• Assignment
Among the entries that follow, the required portion opens with the line containing "obj.data.materials.append(mat)" and closes with the line containing "for side, label". Give that portion again exactly, and nothing else.

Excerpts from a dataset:
----------

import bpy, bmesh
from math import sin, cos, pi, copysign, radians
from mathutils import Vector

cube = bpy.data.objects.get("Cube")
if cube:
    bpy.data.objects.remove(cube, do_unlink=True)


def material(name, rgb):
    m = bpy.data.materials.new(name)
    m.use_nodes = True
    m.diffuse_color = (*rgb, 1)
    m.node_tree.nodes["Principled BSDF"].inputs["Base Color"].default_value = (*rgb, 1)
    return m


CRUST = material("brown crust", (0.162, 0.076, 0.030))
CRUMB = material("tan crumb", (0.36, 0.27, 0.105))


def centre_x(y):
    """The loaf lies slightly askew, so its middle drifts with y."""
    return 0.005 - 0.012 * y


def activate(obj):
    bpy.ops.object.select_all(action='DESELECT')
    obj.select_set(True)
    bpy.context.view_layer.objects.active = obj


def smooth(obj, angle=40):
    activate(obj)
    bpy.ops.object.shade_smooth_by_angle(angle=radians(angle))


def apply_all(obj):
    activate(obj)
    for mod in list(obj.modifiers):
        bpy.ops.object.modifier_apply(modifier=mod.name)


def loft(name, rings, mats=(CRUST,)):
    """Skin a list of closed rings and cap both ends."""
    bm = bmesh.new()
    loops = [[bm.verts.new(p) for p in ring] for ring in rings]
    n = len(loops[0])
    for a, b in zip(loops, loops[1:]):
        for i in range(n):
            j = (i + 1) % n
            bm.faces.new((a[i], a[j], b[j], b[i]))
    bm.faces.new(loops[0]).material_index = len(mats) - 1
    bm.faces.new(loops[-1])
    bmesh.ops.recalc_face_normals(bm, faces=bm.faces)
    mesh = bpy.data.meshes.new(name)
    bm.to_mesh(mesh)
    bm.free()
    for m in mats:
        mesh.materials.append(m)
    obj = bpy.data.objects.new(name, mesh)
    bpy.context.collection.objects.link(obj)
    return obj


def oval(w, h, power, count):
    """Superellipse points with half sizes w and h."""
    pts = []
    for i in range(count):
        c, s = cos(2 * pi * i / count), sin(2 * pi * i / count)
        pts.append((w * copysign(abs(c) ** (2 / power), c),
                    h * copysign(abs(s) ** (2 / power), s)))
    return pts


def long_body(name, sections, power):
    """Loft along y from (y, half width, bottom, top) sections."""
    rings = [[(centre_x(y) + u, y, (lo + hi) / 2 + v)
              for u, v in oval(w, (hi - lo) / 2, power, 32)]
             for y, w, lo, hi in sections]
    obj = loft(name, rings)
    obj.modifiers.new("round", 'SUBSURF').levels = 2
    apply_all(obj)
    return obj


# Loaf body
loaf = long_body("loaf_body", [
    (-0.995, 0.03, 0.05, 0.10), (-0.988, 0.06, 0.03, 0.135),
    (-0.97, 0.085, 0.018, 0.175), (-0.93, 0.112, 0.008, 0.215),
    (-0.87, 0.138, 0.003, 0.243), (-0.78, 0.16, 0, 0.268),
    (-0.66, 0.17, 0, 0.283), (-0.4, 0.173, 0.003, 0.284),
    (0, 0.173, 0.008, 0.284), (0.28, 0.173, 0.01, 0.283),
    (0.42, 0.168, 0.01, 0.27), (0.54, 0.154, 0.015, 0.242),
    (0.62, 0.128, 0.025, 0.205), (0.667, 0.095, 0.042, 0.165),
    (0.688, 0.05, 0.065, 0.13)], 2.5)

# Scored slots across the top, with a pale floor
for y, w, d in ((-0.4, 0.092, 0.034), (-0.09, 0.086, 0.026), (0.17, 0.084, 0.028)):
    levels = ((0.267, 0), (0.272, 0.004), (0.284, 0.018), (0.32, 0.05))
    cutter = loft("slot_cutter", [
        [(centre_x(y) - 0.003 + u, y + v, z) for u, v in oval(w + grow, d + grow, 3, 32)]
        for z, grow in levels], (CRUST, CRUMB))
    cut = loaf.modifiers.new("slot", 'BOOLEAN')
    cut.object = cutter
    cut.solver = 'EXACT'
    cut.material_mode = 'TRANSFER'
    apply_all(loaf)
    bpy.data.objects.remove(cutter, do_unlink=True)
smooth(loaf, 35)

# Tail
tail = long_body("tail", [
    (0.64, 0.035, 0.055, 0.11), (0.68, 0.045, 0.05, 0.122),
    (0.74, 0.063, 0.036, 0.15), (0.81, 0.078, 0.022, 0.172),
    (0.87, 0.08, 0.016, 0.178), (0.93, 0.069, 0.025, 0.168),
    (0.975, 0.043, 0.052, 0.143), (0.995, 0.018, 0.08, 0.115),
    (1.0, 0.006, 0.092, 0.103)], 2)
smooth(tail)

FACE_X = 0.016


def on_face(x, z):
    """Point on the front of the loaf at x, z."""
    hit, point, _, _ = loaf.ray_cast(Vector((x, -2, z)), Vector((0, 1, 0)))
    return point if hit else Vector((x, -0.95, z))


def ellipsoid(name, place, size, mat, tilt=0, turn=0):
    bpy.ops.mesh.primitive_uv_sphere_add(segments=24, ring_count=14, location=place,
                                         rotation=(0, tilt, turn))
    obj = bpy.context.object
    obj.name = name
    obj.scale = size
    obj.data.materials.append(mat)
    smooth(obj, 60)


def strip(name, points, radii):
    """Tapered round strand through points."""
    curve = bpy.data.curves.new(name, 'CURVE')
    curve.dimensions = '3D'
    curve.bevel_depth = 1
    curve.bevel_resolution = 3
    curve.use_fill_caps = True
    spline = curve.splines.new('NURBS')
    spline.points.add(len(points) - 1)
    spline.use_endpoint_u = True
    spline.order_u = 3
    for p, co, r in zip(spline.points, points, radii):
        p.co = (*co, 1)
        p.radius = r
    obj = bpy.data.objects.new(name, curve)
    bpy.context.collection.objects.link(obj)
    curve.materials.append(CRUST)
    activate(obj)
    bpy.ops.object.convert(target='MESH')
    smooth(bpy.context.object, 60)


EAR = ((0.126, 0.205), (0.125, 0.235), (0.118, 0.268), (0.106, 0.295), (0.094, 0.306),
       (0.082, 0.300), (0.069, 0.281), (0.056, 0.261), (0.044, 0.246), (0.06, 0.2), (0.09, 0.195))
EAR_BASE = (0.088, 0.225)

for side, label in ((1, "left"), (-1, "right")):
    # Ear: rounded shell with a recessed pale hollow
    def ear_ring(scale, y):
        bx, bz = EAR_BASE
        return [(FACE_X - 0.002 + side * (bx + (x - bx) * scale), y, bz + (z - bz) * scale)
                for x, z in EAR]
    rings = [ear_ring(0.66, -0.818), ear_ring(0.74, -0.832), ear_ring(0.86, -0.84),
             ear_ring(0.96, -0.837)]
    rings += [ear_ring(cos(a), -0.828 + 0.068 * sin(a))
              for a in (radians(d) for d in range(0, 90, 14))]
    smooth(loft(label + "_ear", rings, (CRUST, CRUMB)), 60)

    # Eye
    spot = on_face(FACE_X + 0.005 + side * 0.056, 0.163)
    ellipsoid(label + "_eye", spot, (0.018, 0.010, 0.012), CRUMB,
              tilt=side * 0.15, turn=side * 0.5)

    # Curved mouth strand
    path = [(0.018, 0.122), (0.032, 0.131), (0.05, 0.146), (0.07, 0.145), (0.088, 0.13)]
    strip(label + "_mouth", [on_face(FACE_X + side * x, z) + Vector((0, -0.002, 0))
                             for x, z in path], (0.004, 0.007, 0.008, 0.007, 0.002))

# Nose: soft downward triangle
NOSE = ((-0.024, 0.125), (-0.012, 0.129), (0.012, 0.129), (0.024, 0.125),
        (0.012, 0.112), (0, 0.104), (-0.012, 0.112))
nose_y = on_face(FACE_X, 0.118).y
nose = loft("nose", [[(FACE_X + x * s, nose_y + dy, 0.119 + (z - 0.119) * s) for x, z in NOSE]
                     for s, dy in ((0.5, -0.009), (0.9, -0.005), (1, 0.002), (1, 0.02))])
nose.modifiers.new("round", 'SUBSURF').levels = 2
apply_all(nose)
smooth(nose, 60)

----------

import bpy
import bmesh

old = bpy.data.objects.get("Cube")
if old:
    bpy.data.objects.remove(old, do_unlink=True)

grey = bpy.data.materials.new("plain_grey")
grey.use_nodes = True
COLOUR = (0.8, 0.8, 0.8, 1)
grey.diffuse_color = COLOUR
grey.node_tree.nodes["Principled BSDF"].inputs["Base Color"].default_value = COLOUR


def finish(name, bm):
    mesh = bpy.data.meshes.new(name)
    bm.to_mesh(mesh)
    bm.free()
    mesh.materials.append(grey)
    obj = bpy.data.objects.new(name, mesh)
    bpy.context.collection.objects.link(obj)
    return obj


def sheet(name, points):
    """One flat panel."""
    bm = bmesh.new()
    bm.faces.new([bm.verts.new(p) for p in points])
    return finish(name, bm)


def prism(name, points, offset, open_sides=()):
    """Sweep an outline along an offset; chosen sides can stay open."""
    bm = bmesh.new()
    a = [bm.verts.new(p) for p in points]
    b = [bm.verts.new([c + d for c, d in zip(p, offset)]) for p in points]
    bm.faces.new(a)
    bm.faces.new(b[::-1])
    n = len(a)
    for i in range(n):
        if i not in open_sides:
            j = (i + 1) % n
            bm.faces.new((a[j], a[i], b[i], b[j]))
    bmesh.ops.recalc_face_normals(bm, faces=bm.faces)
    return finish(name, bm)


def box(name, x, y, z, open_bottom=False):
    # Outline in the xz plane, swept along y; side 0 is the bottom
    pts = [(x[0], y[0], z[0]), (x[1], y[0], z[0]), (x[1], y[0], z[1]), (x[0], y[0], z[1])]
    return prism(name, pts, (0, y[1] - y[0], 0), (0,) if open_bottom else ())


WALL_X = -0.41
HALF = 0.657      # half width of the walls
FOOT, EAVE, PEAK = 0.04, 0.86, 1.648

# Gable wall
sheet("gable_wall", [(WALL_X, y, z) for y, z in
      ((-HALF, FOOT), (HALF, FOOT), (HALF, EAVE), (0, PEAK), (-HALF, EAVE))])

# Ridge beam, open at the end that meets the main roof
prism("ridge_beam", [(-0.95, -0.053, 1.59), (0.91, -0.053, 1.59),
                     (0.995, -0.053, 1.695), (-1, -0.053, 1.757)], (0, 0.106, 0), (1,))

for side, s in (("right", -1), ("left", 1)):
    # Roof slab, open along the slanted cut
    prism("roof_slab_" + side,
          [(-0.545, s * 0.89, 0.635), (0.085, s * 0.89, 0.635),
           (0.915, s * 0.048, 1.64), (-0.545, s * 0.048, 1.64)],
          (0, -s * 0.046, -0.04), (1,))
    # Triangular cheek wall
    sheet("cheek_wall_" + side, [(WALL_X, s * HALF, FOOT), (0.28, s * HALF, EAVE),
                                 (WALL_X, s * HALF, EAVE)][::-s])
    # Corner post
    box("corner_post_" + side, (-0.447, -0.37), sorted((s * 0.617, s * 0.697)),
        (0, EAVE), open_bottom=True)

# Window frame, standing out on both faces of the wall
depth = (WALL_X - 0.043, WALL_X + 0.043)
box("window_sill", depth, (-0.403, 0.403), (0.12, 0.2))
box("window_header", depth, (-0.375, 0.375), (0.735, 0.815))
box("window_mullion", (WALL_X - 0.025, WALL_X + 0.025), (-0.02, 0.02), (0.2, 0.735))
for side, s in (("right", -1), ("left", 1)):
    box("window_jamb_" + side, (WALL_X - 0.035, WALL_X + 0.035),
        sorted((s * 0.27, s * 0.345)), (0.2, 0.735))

----------

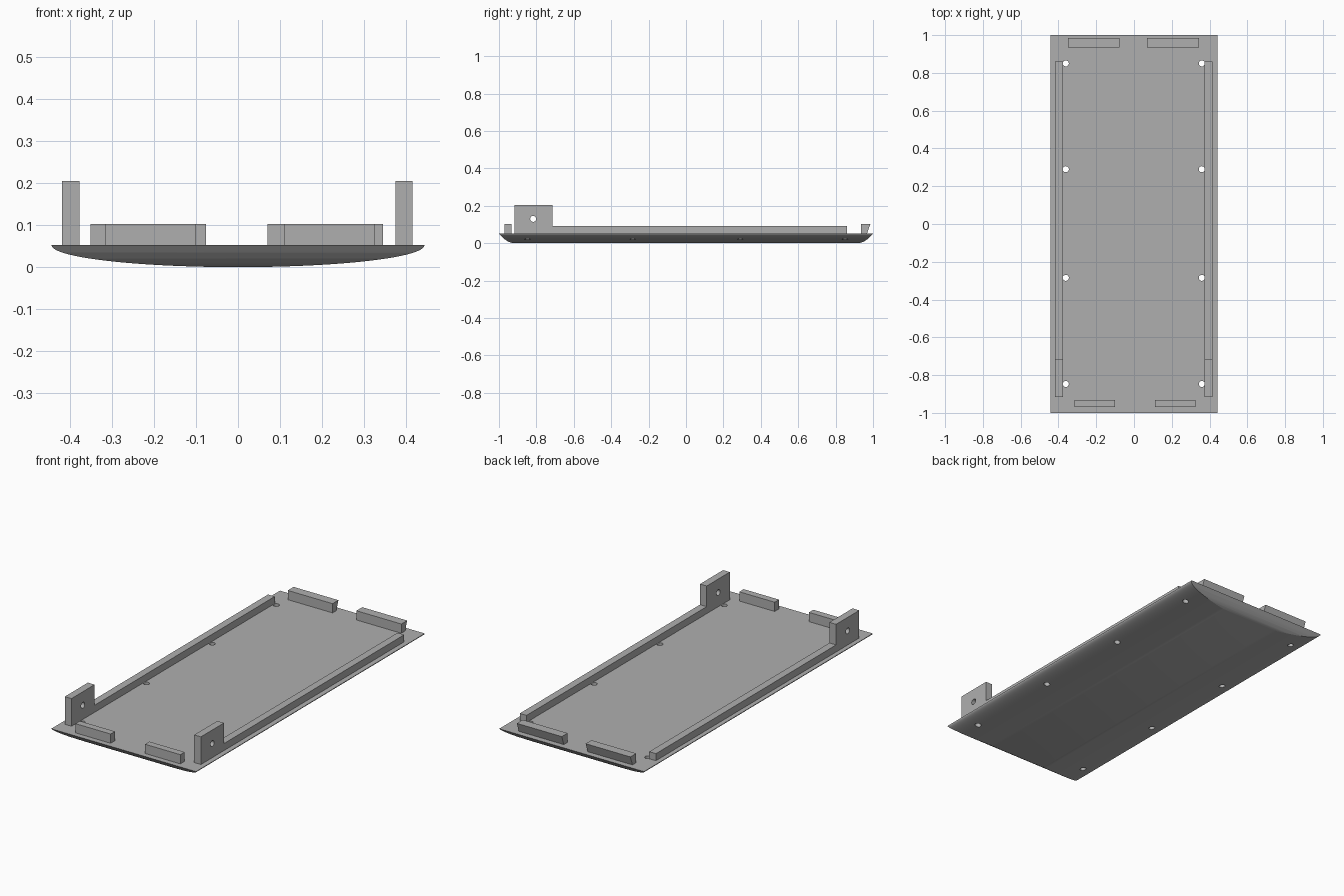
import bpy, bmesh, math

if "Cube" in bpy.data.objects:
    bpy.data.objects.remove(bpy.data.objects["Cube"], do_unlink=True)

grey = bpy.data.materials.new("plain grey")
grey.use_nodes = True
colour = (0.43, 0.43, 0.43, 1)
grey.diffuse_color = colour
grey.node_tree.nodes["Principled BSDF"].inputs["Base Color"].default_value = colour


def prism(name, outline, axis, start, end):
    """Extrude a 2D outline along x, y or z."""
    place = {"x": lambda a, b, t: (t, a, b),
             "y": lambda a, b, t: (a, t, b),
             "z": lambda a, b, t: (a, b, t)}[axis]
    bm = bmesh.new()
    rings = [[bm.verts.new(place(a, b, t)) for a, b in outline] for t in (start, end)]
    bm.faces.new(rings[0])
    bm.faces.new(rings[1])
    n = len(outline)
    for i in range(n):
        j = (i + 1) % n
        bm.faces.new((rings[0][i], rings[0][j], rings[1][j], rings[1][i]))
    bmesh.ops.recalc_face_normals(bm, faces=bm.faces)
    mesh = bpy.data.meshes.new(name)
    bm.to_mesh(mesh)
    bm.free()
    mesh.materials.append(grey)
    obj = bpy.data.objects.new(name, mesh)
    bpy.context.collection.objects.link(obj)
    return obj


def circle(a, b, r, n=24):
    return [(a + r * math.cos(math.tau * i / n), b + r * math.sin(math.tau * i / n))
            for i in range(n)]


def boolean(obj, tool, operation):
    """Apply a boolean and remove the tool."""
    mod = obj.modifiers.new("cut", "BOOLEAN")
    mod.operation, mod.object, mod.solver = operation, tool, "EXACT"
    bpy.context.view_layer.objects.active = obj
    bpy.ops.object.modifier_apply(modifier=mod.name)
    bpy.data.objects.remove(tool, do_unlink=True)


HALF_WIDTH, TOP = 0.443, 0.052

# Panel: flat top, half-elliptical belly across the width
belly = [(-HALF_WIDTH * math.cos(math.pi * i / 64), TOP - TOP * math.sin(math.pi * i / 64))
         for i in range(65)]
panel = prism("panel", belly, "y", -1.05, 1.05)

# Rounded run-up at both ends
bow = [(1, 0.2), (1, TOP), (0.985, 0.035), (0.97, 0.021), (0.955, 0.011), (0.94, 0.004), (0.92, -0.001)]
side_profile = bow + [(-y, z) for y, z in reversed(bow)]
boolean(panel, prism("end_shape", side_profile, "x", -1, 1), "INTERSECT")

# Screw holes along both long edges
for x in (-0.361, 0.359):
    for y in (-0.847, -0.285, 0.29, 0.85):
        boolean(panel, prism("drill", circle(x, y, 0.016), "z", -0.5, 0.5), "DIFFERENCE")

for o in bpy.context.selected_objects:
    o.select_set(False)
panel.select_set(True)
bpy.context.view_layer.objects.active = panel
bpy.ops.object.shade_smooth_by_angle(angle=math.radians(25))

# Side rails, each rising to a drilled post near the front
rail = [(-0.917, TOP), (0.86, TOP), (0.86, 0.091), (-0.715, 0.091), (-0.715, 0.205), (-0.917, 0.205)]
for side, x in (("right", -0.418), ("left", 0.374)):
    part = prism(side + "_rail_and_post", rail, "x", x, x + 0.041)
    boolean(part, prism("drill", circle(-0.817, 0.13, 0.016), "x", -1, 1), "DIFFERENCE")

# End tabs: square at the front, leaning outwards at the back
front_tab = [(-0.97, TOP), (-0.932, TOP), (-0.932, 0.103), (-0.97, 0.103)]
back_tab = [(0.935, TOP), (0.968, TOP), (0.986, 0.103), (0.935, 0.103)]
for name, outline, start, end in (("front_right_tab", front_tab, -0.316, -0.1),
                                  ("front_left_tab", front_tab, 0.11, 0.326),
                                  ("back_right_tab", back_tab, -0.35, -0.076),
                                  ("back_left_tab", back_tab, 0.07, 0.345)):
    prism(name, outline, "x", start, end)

----------

• Completed task
    obj.data.materials.append(mat)
    smooth(obj, 60)


def strip(name, points, radii):
    """Tapered round strand through points."""
    curve = bpy.data.curves.new(name, 'CURVE')
    curve.dimensions = '3D'
    curve.bevel_depth = 1
    curve.bevel_resolution = 3
    curve.use_fill_caps = True
    spline = curve.splines.new('NURBS')
    spline.points.add(len(points) - 1)
    spline.use_endpoint_u = True
    spline.order_u = 3
    for p, co, r in zip(spline.points, points, radii):
        p.co = (*co, 1)
        p.radius = r
    obj = bpy.data.objects.new(name, curve)
    bpy.context.collection.objects.link(obj)
    curve.materials.append(CRUST)
    activate(obj)
    bpy.ops.object.convert(target='MESH')
    smooth(bpy.context.object, 60)


EAR = ((0.126, 0.205), (0.125, 0.235), (0.118, 0.268), (0.106, 0.295), (0.094, 0.306),
       (0.082, 0.300), (0.069, 0.281), (0.056, 0.261), (0.044, 0.246), (0.06, 0.2), (0.09, 0.195))
EAR_BASE = (0.088, 0.225)

for side, label in ((1, "left"), (-1, "right")):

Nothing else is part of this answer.